On November 22, millions of Americans will begin their Thanksgiving meal with a prayer of gratitude. How many of them will be mentioning police officers in those prayers?

An honest answer would probably be “not many.” Americans tend to think about their brothers and sisters in law enforcement only when police services are needed. (And let’s not forget the unseen dispatchers who have to know what to do in any emergency, get the details right so that first responders can respond swiftly, maintain control of the situation—and then do it all over again for the next caller.) As crime rates continue to decline, the hard work that got America there is often overlooked and unappreciated.

Still, many families will be thinking about a police officer on Thanksgiving Day—an absent one. There will be many empty chairs as turkey is carved and slices of pumpkin pie are passed around. Some officers will be working holiday shifts; others—109 of them, to be precise—died in the line of duty this year as the result of gunfire, automobile accidents, stabbings, and other risks that come with the job.

Although most officers will survive to fight crime another year, there are other prices to be paid.
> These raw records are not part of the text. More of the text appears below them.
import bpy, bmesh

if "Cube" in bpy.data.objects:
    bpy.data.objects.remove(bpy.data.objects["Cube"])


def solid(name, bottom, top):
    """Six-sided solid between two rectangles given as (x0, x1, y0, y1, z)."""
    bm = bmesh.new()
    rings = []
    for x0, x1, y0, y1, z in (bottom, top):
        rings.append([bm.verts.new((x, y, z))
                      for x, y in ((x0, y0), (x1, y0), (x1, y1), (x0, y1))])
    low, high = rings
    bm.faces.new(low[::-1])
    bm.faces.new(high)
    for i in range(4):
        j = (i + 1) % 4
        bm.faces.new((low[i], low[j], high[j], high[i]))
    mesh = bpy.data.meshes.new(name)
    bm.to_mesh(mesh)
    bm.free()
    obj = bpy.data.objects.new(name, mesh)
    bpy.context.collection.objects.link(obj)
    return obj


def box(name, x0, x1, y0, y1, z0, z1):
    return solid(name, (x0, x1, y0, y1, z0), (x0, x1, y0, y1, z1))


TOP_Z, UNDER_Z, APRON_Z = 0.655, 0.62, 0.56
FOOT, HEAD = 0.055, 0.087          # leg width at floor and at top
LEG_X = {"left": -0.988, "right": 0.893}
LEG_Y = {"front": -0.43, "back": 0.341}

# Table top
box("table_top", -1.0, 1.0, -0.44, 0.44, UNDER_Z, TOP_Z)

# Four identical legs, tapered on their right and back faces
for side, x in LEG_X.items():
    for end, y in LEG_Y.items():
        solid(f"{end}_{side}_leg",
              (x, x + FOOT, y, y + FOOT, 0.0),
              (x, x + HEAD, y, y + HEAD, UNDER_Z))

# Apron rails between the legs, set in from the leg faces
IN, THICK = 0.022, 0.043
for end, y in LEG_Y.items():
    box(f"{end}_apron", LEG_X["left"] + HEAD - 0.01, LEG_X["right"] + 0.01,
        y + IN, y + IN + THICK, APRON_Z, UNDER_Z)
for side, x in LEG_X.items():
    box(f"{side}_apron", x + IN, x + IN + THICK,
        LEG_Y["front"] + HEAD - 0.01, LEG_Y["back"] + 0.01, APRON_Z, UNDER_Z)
Job-related stress causes health problems—many of them serious—and can wreck families and friendships. Many officers are depressed and lonely, feeling that no one understands the challenges and risks they face daily.

Other pressures come from society at large. The enormous US federal deficit has raised the ire of many taxpayers, and sometimes police officers are the target. At a June 8 campaign stop in Iowa, candidate Mitt Romney criticized President Obama for wanting to hire more firefighters, police officers, and teachers. “It’s time for us to cut back on government and help the American people,” he said. How did police evolve from vital public servants who save lives into unnecessary government workers who drain public funds?

In some localities, taxpayer gripes are affecting law enforcement in a very personal way. Numerous officers have been told not to expect the pensions they were once promised (and, in many cases, partially funded themselves by accepting lower salaries and signing up for paycheck deductions).

Perhaps this Thanksgiving will be different, however. America is realizing that police in the Northeast US, assisted by volunteers from across the country, saved countless lives from the devastation wrought by Hurricane Sandy. For example, over 1100 people were rescued when fast-rising floodwaters on Staten Island in New York threatened their homes.

Paul Browne, chief police spokesman, had high praise for the police officers—themselves victims of the hurricane, with their own homes and families to worry about. “Many risked their lives to make rescues,” Browne said. “There were transformers exploding and the danger of live wires in the water.”

It was a proud achievement for the officers—but it also raises some uncomfortable questions. Why did so many victims refuse to obey evacuation orders? Was this yet another case of Americans taking police for granted—assuming that rescuers would be coming if they were needed?

But this week is a time to think about giving thanks, not hurricanes and taxes. Do police officers have any reasons for gratitude this year? Yes, of course. Law enforcement is a career with a long record of courage, dedication, professionalism, and public service—often at great personal cost. Lives are saved, property is protected, wrongs are righted, and more often than not, life returns to its normal course after an emergency. Not every story has a happy ending, of course—but many of them do. There are more reasons than ever before to take pride in wearing a police uniform.

You are one of a very small and special group that makes those things happen every day. Thank you for your service, and have a wonderful Thanksgiving.

To learn more:

http://firstresponderpensionfacts.com/chicago-police-pension-facts-vs-political-fiction/

http://on.msnbc.com/ZLJIK4

http://www.odmp.org/search/year#ixzz2CElEPV1j

Jean Reynolds, Ph.D. is Professor Emeritus of English at Polk State College, where she taught report writing and communication skills in the criminal justice program. She is the author of seven books, including Police Talk (Pearson), co-written with the late Mary Mariani. Visit her website at www.YourPoliceWrite.com for free report writing resources. Go to www.Amazon.com for a free preview of her book The Criminal Justice Report Writing Guide for Officers. Dr. Reynolds is the police report writing expert for Law Enforcement Today.